* _What is being asked_:
In the records that follow, locate every line with "paint" and extract it.

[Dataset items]
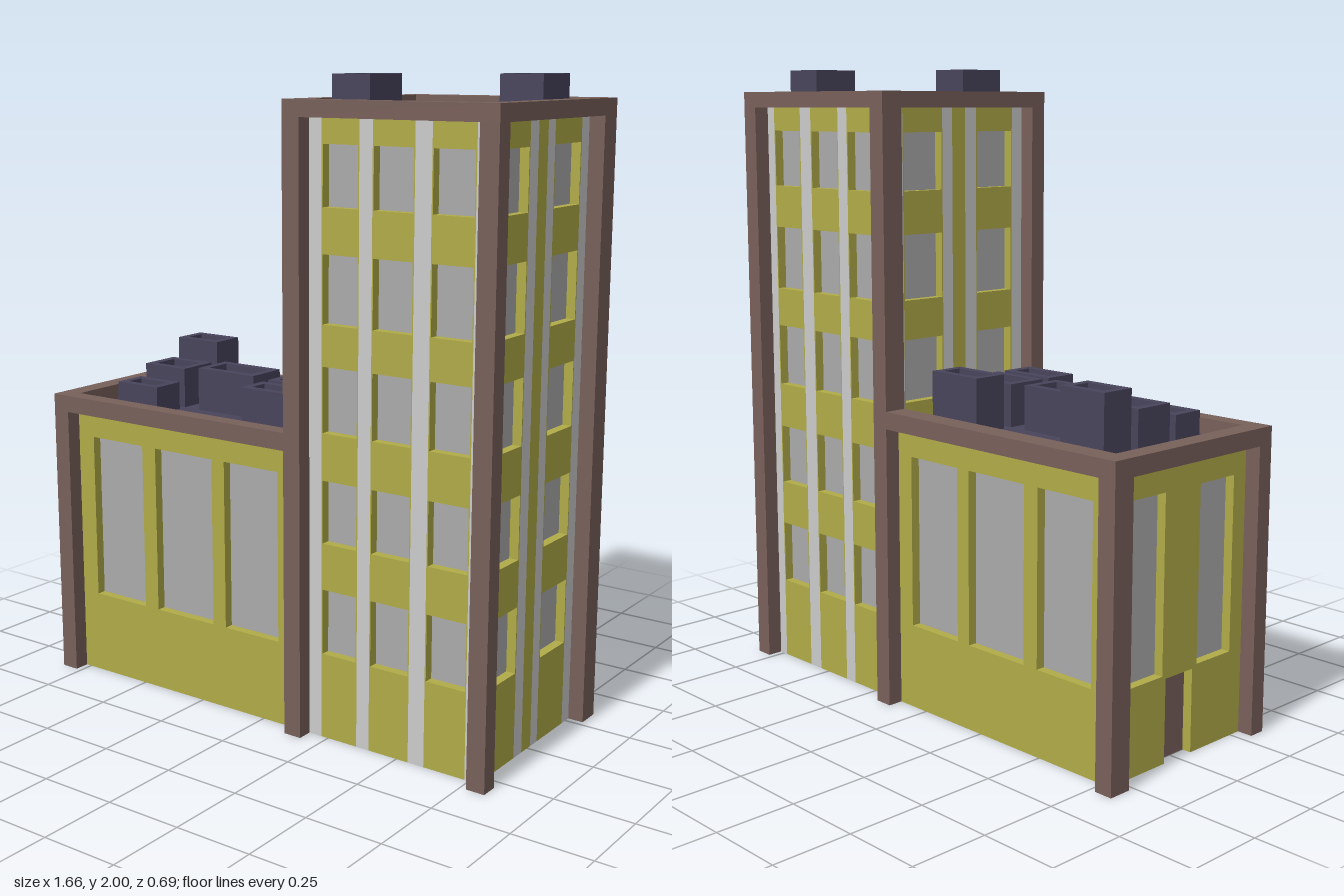
import * as THREE from 'three';

const paint = (color, side = THREE.FrontSide) =>
  new THREE.MeshStandardMaterial({ color, side, flatShading: true });

export function createModel() {
  const yellow = paint(0xb0ab48), brown = paint(0x78605a), slate = paint(0x48445c);
  const pale = paint(0xcccccc), glass = paint(0xaaaaaa, THREE.DoubleSide);
  const doorMat = paint(0x78605a, THREE.DoubleSide);
  const RECESS = 0.03;
  const model = new THREE.Group();
  model.name = 'building';

  function box(parent, name, mat, x0, x1, y0, y1, z0, z1) {
    const m = new THREE.Mesh(new THREE.BoxGeometry(x1 - x0, y1 - y0, z1 - z0), mat);
    m.position.set((x0 + x1) / 2, (y0 + y1) / 2, (z0 + z1) / 2);
    m.name = name;
    parent.add(m);
    return m;
  }

  const outline = (T, a0, a1, b0, b1) => new T([
    new THREE.Vector2(a0, b0), new THREE.Vector2(a1, b0),
    new THREE.Vector2(a1, b1), new THREE.Vector2(a0, b1)]);

  function pane(parent, name, mat, u0, u1, y0, y1) {
    const m = new THREE.Mesh(new THREE.PlaneGeometry(u1 - u0, y1 - y0), mat);
    m.position.set((u0 + u1) / 2, (y0 + y1) / 2, -RECESS);
    m.name = name;
    parent.add(m);
  }

  // Flat wall panel facing +z with recessed windows [u0, u1, y0, y1]
  function panel(parent, mat, u0, u1, y0, y1, windows = []) {
    const shape = outline(THREE.Shape, u0, u1, y0, y1);
    for (const w of windows) {
      shape.holes.push(outline(THREE.Path, ...w));
      pane(parent, 'window', glass, ...w);
    }
    const geo = new THREE.ExtrudeGeometry(shape, { depth: RECESS, bevelEnabled: false });
    geo.translate(0, 0, -RECESS);
    const m = new THREE.Mesh(geo, mat);
    m.name = 'wallPanel';
    parent.add(m);
  }

  function wallGroup(name, x, z, angle) {
    const g = new THREE.Group();
    g.name = name;
    g.position.set(x, 0, z);
    g.rotation.y = angle;
    model.add(g);
    return g;
  }

  // Tower walls: vertical bands alternate pale and yellow; wide yellow bands hold windows
  const rows = [[0.27, 0.475], [0.62, 0.815], [0.96, 1.16], [1.285, 1.49], [1.625, 1.805]];
  function bandedWall(g, edges, flip, y0, inset = 0.004) {
    for (let i = 0; i < edges.length - 1; i++) {
      let [a, b] = [edges[i], edges[i + 1]];
      if (flip) [a, b] = [-b, -a];
      const isYellow = i % 2 === 1;
      const holes = isYellow && b - a > 0.1
        ? rows.filter(r => r[0] > y0).map(r => [a + inset, b - inset, ...r]) : [];
      panel(g, isYellow ? yellow : pale, a, b, y0, 1.885, holes);
    }
  }
  const frontBands = [0.18, 0.225, 0.355, 0.40, 0.54, 0.595, 0.735, 0.77];
  const sideBands = [-0.27, -0.224, -0.06, -0.018, 0.037, 0.085, 0.245, 0.29];
  bandedWall(wallGroup('towerFrontWall', 0, 0.295, 0), frontBands, false, 0);
  bandedWall(wallGroup('towerBackWall', 0, -0.295, Math.PI), frontBands, true, 0);
  bandedWall(wallGroup('towerLeftWall', 0.78, 0, Math.PI / 2), sideBands, true, 0);
  bandedWall(wallGroup('towerRightWall', 0.17, 0, -Math.PI / 2), sideBands, false, 0.9);

  // Low wing walls with tall windows
  const tall = [[-0.705, -0.49], [-0.435, -0.20], [-0.15, 0.06]];
  const TALL_Y = [0.27, 0.815];
  panel(wallGroup('wingFrontWall', 0, 0.295, 0), yellow, -0.77, 0.12, 0, 0.9,
    tall.map(w => [...w, ...TALL_Y]));
  panel(wallGroup('wingBackWall', 0, -0.295, Math.PI), yellow, -0.12, 0.77, 0, 0.9,
    tall.map(([a, b]) => [-b, -a, ...TALL_Y]));

  // Wing end wall: two windows with a door between them
  const end = wallGroup('wingEndWall', -0.78, 0, -Math.PI / 2);
  panel(end, yellow, -0.27, -0.06, 0, 0.9, [[-0.215, -0.075, ...TALL_Y]]);
  panel(end, yellow, -0.06, 0.06, 0.26, 0.9);
  panel(end, yellow, 0.06, 0.29, 0, 0.9, [[0.08, 0.235, ...TALL_Y]]);
  pane(end, 'door', doorMat, -0.06, 0.06, 0, 0.26);

  // Corner posts
  const depths = [[0.29, 0.345], [-0.345, -0.27]];
  for (const [z0, z1] of depths) {
    box(model, 'towerPost', brown, 0.12, 0.18, 0, 1.885, z0, z1);
    box(model, 'towerPost', brown, 0.77, 0.83, 0, 1.885, z0, z1);
    box(model, 'wingPost', brown, -0.83, -0.77, 0, 0.9, z0, z1);
    // Long roof beams
    box(model, 'towerBeam', brown, 0.12, 0.83, 1.88, 1.93, z0, z1);
    box(model, 'wingBeam', brown, -0.83, 0.12, 0.9, 0.955, z0, z1);
  }
  // Short roof beams
  box(model, 'towerBeam', brown, 0.12, 0.18, 1.88, 1.93, -0.27, 0.29);
  box(model, 'towerBeam', brown, 0.77, 0.83, 1.88, 1.93, -0.27, 0.29);
  box(model, 'wingBeam', brown, -0.83, -0.765, 0.9, 0.955, -0.27, 0.29);

  // Roof decks
  box(model, 'towerRoof', slate, 0.18, 0.77, 1.87, 1.885, -0.27, 0.29);
  box(model, 'wingRoof', slate, -0.765, 0.17, 0.89, 0.905, -0.27, 0.29);

  // Roof vents: open-topped boxes
  function vent(x0, x1, z0, z1, y0, y1) {
    const g = new THREE.Group();
    g.name = 'roofVent';
    const t = 0.026, shape = outline(THREE.Shape, x0, x1, -z1, -z0);
    shape.holes.push(outline(THREE.Path, x0 + t, x1 - t, -z1 + t, -z0 - t));
    const geo = new THREE.ExtrudeGeometry(shape, { depth: y1 - y0, bevelEnabled: false });
    geo.rotateX(-Math.PI / 2);
    const rim = new THREE.Mesh(geo, slate);
    rim.position.y = y0;
    rim.name = 'ventRim';
    g.add(rim);
    box(g, 'ventFloor', slate, x0 + t, x1 - t, y0, y1 - 0.045, z0 + t, z1 - t);
    model.add(g);
  }
  const ventRows = [[-0.205, -0.09], [-0.06, 0.08], [0.107, 0.218]];
  const endTops = [1.10, 1.035, 0.995], innerTops = [1.075, 1.04, 1.04];
  ventRows.forEach(([z0, z1], i) => {
    vent(-0.66, -0.49, z0, z1, 0.905, endTops[i]);
    vent(-0.14, 0.06, z0, z1, 0.905, innerTops[i]);
  });
  vent(-0.43, -0.20, -0.06, 0.08, 0.905, 1.045);
  vent(0.225, 0.355, 0.08, 0.245, 1.885, 2.0);
  vent(0.595, 0.735, -0.225, -0.065, 1.885, 2.0);

  return model;
}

* _Exercise answer_:
const paint = (color, side = THREE.FrontSide) =>
  const yellow = paint(0xb0ab48), brown = paint(0x78605a), slate = paint(0x48445c);
  const pale = paint(0xcccccc), glass = paint(0xaaaaaa, THREE.DoubleSide);
  const doorMat = paint(0x78605a, THREE.DoubleSide);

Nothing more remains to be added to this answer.